Unlike many high school students today, I always knew I was going to go to college. My mom says that when I was younger, I joked that I would have to choose between Yale or Princeton. Maybe it was growing up with parents who believe education is the key to success or maybe it was my middle school and high school teachers who talked about college as if it were the best path.
Either way, by the time I was in seventh grade, I knew that I had to take the right courses (meaning honors and AP courses), get good grades, and get involved in extracurricular activities in order to get into a “good” college and land a “good” job. And I wasn’t the only one who felt this way. Most of my peers (and their parents) were also set on college, not because they wanted to go, but because it was the only path that they knew. By the time I was a high school senior, everyone I knew was taking their SATs for the last time, finishing up college applications, and evaluating financial aid packages.
So fast forward five years later. Imagine my surprise when my younger brother shared that he didn’t want to go to college.
To Go or Not To Go?
Our argument went a little like this:
“I’m not going to college. I don’t need to go,” he said simply.
“No one’s going to hire you without a college degree,” I argued. “And college graduates make more money, you know.”
“That’s debatable. There are lots of good jobs out there that you don’t need a degree for,” he fought back.
“But college will help you become more well-rounded,” I argued relentlessly. “You’ll learn so much about yourself.”
“I’m smart. I’ll be fine. And college is so expensive. I can learn skills now and I can always go to college later.”
And in some ways, he was right. While I had never considered any other option other than going straight to college after my high school graduation, my younger brother, as well as his friends, found themselves wondering, “Is college worth the cost?”
The more research I do on the topic, the more I am convinced that it’s a question without a clear answer. There are many factors that go into making the decision to attend college:
- The high costs of college: Can I afford it? Will I be able to pay off my debt?
- Job security: Even with a college degree, will I be able to secure a job?
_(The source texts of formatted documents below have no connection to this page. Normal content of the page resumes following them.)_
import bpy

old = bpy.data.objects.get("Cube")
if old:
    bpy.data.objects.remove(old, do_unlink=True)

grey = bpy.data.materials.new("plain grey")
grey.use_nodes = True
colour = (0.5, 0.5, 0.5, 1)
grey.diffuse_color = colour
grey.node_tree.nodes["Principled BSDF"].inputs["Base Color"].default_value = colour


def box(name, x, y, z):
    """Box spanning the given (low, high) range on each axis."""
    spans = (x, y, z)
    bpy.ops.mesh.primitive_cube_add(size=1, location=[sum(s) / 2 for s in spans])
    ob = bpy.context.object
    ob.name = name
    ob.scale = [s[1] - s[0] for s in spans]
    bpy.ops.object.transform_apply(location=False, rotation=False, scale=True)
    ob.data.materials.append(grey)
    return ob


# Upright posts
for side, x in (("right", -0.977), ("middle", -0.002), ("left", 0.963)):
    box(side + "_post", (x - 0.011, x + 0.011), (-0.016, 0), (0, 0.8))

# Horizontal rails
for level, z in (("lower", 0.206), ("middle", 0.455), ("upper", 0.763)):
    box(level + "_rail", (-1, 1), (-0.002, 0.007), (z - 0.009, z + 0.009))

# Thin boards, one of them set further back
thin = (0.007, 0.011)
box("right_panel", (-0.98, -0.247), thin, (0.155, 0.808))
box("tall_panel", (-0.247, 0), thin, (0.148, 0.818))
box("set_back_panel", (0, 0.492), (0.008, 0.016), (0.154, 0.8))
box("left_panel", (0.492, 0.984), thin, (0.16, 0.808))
- Salary: Will I really earn a higher salary with a college degree than a high school diploma?
- Skills: Will I learn valuable skills in college? Can I just go to trade school?
These are questions I didn’t ask as a high school student. And while they are difficult and frustrating questions, they’re important ones, considering the amount of money and time that goes into a college education.
If you’re a high school student struggling to make a decision of whether you should attend college, you’re not alone. Here is a list of resources to help you make the decision that is right for you:
- Is College for Everyone? The Pros and Cons (The Art of Manliness)
- Should Everyone Go to College? (Forbes)
- Don’t Know If You Should Go to College? 5 Things You Need to Do Before Making a Decision (Life and Learning, Cairn University)
The Argument Against Higher Education
- Do You Really Have to Go to College? (The Choice blog, The New York Times)
- Why I’m Telling Some of My Students Not to Go to College (PBS)
The Benefits of Higher Education
- College: What It’s All About and Why it Matters (Collegeboard)
- Here’s Why A College Degree Is Still Worth Its Price Tag (Business Insider)
- 7 Reasons You Should Go to College (Life and Learning, Cairn University)
Alternatives to College
- 5 Proud Alternatives To Going To College (Forbes)
- Is College for Everyone? 11 Alternatives to the Traditional 4-Year College (Art of Manliness)
Making the decision to go to college is a tough one. I hope these resources are helpful to you as you make the decision to attend college, take a gap year, or find an entry-level job. And for those of you wondering, my little brother ended up going to college.